Berlin-born Rolf Babiel has spent nearly a quarter of a century serving up sausages from his pushcart. Aside from having the only German food cart in the city, he’s equally well known for his “order by car” shtick. Examples: a knockfrank ($3) is a Volkswagon, bratwurst ($5.50) is a Mercedes, and the popular Berliner curry wurst is a Porche. On weekdays, Babiel and his brother Wolfgang sling these puppies on a crusty bun, topping them with kraut, onions, and mustard. Take one of their ingenious red-and-white foldout trays over to the steps of St. Patrick’s Cathedral and enjoy.
Daisy May’s BBQ Cart
50th btw. 6th and 7th
Want big Texas BBQ taste from a tiny beige cart? Daisy May’s is your go-to for what’s been called the best BBQ in midtown. There are three sandwiches on the menu—Carolina pulled pork ($8), Texas chopped beef brisket ($8), and BBQ chicken ($7)—and one big bowl of stick-to-your ribs Texas-style chili ($6). For an extra buck, add Cajun dirty rice and beans, and wash the whole thing down with a cup of sweet tea ($3).
Corner of 46th & and 6th Ave.
Bangledeshi native Meru Sikder grills up spicy and flavorful chicken tikka, vegetable biryani, and kebab combos (all about $6), but the real prize is the burrito-like rolls called kati. Wrapped in light and flakey chapati, or Indian flatbread, there are four options: the King Koti (chicken tikka), the Buradi (chicken with spicy mint habanero sauce), the Chennai (lemongrass chicken with sweet chili sauce), and for those who prefer mild, the Prune, (with grilled onions). Get any two for just $4. There’s also a potato-filled veggie version available.
SE corner of 53rd & 6th; SW corner of 53rd & 7th
It’s hard to miss the long lines hugging the curb at the corner of 53rd and 6th, the location of the famous Halal carts, but make sure to chose the right one—look for the guys wearing yellow shirts and passing out yellow bags. One of the best deals in town—a huge, steaming portion of chicken, beef, or lamb, with rice and pita for $6, or a sandwich for $4—isn’t just a lunchtime favorite.
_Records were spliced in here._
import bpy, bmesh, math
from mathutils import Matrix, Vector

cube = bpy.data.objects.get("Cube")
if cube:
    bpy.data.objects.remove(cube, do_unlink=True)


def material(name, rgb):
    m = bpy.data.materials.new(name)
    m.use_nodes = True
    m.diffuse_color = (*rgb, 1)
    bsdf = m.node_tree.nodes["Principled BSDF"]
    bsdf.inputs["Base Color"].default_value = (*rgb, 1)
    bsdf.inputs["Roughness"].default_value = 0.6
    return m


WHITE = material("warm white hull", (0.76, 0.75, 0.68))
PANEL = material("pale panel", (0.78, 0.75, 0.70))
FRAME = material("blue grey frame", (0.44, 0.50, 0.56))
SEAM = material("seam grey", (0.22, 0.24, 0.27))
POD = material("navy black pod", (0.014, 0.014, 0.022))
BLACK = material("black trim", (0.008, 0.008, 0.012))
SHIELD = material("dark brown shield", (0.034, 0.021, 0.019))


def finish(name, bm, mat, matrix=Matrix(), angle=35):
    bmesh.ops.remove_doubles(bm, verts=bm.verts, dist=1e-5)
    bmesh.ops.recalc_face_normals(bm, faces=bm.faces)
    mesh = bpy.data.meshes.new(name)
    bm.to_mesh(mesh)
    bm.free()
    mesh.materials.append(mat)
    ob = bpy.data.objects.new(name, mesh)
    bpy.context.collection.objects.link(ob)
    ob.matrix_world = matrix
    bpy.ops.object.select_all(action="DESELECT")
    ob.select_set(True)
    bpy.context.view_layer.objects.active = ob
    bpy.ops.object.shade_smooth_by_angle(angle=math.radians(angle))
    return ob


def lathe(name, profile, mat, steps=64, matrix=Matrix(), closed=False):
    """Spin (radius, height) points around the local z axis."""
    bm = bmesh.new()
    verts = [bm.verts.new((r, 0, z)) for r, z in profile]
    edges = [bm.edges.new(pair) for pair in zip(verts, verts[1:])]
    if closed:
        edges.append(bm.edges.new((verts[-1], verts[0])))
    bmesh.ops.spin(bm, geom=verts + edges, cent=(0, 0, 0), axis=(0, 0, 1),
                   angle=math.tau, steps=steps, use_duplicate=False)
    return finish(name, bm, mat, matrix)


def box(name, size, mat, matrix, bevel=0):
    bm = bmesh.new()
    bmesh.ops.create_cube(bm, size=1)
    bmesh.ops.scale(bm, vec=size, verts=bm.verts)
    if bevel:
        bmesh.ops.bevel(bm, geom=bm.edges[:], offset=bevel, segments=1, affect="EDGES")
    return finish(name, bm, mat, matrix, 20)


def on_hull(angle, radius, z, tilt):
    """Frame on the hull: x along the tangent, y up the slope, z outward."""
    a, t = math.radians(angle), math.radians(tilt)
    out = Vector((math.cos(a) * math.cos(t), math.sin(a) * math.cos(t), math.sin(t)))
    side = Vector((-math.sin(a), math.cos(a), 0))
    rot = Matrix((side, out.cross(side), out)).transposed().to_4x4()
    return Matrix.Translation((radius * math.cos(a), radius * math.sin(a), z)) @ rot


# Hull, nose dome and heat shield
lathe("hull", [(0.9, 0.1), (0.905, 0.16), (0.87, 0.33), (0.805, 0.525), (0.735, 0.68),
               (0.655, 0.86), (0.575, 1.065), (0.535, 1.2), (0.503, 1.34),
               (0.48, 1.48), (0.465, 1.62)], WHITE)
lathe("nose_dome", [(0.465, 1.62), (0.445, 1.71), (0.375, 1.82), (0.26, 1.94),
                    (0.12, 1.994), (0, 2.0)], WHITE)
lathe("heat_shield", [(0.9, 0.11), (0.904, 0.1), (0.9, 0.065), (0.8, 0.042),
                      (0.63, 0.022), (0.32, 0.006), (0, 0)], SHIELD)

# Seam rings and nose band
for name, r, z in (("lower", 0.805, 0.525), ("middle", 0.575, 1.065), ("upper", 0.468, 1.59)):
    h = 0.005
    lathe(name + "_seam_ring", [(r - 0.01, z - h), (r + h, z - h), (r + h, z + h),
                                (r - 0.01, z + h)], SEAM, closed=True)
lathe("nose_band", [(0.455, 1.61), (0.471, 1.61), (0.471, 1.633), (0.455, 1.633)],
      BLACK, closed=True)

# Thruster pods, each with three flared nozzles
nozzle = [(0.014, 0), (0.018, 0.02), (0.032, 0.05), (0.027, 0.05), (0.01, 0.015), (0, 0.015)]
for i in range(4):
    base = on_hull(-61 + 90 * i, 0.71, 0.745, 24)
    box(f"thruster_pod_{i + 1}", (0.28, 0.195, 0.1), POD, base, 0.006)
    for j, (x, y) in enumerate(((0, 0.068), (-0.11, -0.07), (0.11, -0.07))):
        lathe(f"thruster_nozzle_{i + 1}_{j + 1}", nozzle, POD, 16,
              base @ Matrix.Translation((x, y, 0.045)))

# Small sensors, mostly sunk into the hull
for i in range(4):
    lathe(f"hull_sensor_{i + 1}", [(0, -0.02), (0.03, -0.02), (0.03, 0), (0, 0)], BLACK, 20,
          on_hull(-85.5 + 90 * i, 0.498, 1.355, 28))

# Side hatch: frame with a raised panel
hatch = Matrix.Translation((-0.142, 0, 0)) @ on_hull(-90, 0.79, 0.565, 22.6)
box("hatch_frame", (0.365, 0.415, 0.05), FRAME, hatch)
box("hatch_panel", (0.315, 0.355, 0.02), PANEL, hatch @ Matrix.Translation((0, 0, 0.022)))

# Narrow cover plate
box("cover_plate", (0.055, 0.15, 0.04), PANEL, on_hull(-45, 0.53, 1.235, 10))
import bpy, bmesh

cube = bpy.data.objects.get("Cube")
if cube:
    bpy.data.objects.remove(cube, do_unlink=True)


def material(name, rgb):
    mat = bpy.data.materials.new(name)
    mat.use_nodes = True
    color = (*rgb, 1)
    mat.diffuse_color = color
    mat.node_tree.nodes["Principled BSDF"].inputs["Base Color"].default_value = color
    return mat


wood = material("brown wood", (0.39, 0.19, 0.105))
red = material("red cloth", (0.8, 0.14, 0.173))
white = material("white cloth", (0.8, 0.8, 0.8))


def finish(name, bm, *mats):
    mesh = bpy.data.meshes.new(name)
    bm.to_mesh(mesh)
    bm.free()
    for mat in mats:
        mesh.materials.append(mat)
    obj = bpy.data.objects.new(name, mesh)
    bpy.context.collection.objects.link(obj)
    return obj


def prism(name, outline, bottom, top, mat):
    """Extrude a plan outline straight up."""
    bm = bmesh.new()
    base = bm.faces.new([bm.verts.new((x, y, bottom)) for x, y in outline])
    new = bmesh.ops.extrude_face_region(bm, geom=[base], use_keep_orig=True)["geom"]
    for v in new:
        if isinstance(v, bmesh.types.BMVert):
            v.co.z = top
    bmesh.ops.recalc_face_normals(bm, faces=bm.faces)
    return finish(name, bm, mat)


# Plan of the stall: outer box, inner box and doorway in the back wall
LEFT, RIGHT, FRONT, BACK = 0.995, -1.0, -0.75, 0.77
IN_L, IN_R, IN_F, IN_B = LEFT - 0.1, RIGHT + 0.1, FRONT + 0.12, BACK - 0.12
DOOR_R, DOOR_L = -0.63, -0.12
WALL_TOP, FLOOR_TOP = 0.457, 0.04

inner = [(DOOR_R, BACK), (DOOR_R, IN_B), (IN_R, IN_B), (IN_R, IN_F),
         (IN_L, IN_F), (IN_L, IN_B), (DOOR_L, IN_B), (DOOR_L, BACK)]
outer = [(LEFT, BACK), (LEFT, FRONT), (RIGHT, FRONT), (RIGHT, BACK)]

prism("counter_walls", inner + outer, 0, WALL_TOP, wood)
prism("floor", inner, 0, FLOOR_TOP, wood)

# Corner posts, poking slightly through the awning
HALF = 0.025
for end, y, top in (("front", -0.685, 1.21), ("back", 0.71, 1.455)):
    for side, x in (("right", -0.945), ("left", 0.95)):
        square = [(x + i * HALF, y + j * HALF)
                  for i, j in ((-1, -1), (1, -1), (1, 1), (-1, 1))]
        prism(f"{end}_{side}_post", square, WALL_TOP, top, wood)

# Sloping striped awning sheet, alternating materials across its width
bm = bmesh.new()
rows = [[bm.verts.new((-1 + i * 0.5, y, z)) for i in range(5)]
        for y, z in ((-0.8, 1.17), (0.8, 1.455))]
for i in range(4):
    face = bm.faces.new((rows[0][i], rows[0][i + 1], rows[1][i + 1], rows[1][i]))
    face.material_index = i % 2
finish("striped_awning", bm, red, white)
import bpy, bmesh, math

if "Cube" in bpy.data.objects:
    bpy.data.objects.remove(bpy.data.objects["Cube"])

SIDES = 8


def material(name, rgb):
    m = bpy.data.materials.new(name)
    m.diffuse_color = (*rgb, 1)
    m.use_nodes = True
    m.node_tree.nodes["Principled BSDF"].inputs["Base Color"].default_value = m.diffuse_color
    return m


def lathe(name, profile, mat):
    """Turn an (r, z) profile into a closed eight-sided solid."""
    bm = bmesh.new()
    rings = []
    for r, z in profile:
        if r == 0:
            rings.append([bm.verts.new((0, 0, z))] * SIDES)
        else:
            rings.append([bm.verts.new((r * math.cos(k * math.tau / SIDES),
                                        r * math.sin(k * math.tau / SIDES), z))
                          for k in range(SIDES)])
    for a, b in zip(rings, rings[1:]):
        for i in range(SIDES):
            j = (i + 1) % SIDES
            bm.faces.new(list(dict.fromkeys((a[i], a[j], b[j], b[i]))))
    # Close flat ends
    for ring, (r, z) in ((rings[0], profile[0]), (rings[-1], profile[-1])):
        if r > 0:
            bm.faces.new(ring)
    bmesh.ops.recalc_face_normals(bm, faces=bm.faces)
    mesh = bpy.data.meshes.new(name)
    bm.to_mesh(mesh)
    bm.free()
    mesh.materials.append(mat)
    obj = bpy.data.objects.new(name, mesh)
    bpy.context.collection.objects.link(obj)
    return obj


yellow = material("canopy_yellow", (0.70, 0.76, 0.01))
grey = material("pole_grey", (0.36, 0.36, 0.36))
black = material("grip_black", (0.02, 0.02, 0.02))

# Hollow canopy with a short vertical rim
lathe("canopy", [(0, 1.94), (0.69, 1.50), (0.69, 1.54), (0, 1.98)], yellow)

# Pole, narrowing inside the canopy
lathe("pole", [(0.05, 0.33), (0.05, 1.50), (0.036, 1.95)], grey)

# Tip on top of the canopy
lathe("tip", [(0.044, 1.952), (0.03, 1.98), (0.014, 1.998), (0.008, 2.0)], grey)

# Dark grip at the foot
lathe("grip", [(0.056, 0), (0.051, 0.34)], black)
The carts stick around ’till late-night, making their Middle Eastern standards a satisfying after-theater or after bar-hopping snack.